Paul Theriault: The Electronic Arts Library
May 14—July 8, 2017
Jane Alden, Bek Andersen, Kryssi Battalene, Justin Berry, Ben Coonley, Johannes DeYoung, Kenneth Goldsmith, Stephen Grossman, Larissa Hall, Allyn Hughes, Effi Ibok, Jeff Kasper, Kristin Lucas, Ken Morgan, Polly Shindler, Andrew Slater, Amanda Tiller, Siebren Versteeg, Ben Vida and Allison Wade.
The Electronic Arts Library is a collection of artist videos, sound recordings, informal texts and media players curated and made available for loan by new media artist Paul Theriault. The Library explores the cycles of innovation and obsolescence that have shaped the home entertainment, gaming and personal computing industries from the 1970s to the present. This history includes the birth of the video game, personal computer, world wide web, smartphone and the shift to digital recording. These cycles represent the way we use technology for work and play and invest in consumer objects that promise to increase our quality of life by making things more convenient, efficient and pleasurable.
The Library commemorates the largeness of our demand and the quickness of the tech industry to respond with new designs. While many users discard a device, once it breaks, its parts become outmoded, or its style goes out of fashion, The Library recognizes the longer life of a fazed-out machine. The collection performs, acts aesthetically, and prompts artists to experiment. To amass the collection, Theriault paired 22 artists with 22 media players, selecting artists who he had met over the years, who could fulfill each devise’s potential. Some of these artists are lifelong friends, others are friends of friends, and a third group are people that Theriualt knows from word of mouth, books, and the internet. In one sense, The Library is a study of how artists look at other artists’ works.
For its Artspace debut, The Library is organized by genre (romance, sci-fi, documentary, etc.) and operates via an analog card catalog system. Viewers can sign up for a free library card and check out a work and its assigned media player for up to seven days. To facilitate the safe and easy transport of the work, Theriault has constructed a set of carrying cases designed to accommodate the weight, bulk and fragility of each object. Each work comes with a user-friendly set of operating instructions and tips for trouble-shooting. Assuming the role of “Collection Custodian,” Theriault will offer to assist the artists in the rendering of their works. He will also oversee the safe keeping of the library itself, contacting members who check a work out beyond its due date.

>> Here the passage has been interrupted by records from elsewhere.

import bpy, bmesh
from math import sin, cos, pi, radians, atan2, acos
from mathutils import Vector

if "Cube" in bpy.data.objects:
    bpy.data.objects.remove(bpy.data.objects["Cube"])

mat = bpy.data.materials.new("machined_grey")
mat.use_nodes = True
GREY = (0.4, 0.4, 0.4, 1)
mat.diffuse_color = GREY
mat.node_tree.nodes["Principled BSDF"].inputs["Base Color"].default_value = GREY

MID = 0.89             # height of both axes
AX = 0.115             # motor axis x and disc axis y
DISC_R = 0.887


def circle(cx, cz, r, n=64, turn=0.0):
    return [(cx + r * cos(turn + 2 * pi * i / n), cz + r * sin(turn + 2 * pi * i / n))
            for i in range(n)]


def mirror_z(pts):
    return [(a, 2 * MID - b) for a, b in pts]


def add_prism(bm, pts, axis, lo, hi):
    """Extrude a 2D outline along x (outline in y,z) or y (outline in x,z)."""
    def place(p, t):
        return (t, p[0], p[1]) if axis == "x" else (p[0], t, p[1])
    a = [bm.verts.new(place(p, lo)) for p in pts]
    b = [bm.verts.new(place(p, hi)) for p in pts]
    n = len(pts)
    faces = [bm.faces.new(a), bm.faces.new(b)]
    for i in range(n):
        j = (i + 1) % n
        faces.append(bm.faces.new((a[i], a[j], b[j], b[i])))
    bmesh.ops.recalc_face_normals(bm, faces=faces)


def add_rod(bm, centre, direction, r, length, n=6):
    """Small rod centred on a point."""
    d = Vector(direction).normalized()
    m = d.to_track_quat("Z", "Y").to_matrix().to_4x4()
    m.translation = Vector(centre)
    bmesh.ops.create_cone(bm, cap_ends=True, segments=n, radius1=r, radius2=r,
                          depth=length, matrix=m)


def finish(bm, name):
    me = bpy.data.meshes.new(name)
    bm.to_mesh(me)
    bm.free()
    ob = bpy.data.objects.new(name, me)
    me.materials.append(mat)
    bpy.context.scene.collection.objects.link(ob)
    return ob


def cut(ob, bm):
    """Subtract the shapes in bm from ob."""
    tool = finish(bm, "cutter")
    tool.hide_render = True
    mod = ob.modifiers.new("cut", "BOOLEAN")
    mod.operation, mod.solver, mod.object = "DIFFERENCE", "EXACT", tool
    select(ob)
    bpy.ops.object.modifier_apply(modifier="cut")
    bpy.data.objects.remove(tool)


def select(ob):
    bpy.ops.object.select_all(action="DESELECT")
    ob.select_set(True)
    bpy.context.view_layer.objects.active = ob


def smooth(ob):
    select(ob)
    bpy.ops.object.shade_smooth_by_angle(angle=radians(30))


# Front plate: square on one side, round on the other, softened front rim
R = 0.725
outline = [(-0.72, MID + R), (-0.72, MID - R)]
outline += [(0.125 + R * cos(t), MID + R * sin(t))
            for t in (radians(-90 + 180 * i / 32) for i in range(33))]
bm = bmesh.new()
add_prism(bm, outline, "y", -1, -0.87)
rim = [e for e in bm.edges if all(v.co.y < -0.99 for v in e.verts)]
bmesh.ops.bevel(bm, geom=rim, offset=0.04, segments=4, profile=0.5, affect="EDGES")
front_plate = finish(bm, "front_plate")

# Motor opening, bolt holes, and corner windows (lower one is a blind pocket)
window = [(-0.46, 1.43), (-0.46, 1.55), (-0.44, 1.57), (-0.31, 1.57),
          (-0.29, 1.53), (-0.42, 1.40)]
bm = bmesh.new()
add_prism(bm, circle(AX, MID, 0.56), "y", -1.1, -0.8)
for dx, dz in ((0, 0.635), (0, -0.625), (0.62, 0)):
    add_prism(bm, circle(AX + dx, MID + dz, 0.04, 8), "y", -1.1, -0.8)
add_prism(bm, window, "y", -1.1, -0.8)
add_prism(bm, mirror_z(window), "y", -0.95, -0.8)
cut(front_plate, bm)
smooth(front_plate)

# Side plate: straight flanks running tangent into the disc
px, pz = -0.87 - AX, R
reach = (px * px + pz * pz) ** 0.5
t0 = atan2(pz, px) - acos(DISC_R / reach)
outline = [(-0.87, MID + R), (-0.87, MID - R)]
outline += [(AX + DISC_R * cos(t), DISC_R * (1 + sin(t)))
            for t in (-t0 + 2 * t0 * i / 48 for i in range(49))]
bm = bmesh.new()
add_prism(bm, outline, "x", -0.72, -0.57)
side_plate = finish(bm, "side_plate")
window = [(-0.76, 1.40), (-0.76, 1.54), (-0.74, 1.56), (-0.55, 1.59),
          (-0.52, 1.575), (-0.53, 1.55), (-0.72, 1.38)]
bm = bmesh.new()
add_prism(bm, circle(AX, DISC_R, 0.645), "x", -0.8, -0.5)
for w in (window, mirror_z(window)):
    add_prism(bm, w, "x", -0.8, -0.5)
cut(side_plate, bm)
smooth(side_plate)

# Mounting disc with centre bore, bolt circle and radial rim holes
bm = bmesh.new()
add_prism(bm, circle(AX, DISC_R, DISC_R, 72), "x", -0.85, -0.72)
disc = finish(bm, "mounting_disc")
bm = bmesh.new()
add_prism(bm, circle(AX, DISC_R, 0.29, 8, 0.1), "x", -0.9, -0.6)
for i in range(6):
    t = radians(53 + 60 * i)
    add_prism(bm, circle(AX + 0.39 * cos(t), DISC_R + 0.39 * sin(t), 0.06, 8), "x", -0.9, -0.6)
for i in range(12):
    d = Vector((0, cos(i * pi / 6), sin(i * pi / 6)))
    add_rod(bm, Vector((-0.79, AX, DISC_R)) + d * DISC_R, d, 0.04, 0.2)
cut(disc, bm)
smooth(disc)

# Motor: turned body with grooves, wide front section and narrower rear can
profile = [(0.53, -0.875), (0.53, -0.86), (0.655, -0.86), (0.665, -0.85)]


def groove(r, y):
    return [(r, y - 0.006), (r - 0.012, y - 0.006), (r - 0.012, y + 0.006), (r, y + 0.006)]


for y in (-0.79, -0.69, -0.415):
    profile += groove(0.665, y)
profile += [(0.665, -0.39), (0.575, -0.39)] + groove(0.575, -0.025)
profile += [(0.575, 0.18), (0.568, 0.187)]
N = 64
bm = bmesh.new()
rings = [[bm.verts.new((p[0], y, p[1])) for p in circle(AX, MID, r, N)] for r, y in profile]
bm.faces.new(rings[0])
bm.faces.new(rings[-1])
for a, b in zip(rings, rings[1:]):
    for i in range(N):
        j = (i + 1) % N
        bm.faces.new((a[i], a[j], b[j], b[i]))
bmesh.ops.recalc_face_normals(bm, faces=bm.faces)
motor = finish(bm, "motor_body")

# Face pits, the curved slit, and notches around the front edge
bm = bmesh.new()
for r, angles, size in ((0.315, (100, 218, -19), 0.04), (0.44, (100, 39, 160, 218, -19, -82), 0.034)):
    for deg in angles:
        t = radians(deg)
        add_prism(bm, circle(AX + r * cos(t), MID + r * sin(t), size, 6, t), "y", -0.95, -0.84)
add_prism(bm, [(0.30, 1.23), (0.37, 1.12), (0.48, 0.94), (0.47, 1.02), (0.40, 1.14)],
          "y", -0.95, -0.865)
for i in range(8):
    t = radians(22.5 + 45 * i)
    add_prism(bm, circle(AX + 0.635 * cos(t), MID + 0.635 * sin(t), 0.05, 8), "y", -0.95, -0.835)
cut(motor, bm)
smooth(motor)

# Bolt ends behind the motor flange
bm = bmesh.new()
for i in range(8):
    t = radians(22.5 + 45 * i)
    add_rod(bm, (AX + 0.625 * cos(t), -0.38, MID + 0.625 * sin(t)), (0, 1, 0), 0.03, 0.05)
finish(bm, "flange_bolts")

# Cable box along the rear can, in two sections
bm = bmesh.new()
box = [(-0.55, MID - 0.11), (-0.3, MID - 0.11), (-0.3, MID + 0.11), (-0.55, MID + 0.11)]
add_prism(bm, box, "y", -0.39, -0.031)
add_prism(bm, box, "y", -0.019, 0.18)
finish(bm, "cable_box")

The Library negotiates several aspects of how art institutions traditionally commit to curating, conserving and displaying new media art. Here, the operating system comes first, and the artist comes second, selected to serve the system. Typically, a new media artist arrives at a gallery space with an artwork and the gallery works to accommodate their technological needs by offering them the use of their media players in storage, or purchasing new equipment. The Library’s promise to conserve and protect the artwork against damage is also compromised. Much like a library book, the work may be handled, checked out, scratched, destroyed or lost forever. The mystery of the artwork and object is also subject to exploitation by a viewer, who may take the work home, investigate it, handle it, take it apart and use the media player to make their own art.
Raising new questions about integrity, compatibility, compromise, nostalgia, design, security, portability and authorship, The Library first and foremost seeks to be a site of hands-on education. The Library matches the mission of the nearby Yale University Art Library to be a site that offers the opportunity of object-based learning, but provides an expanded experience where the user can explore the technical underpinnings of how an image is produced or played. As viewers come back to The Library to check out multiple devices, their personal interest might begin to mimic the nature of addiction that feeds the tech industry’s ability to manufacture new machines with built-in expiration dates. There is no end in sight, because this cycle is not only enjoyable, but captivating even in its obsolescence.
Featured artists include: Jane Alden, Bek Andersen, Kryssi Battalene, Justin Berry, Ben Coonley, Johannes DeYoung, Kenneth Goldsmith, Stephen Grossman, Larissa Hall, Allyn Hughes, Effi Ibok, Jeff Kasper, Kristin Lucas, Ken Morgan, Polly Shindler, Andrew Slater, Amanda Tiller, Siebren Versteeg, Ben Vida and Allison Wade.
Bek Andersen in The Electronic Arts Library from Artspace New Haven on Vimeo.
Allison Wade in the Electronic Arts Library from Artspace New Haven on Vimeo.
Kenneth Goldsmith in The Electronics Arts Library from Artspace New Haven on Vimeo.
Seibren Versteeg in The Electronic Arts Library from Artspace New Haven on Vimeo.
Stephen Grossman in The Electronic Arts Library from Artspace New Haven on Vimeo.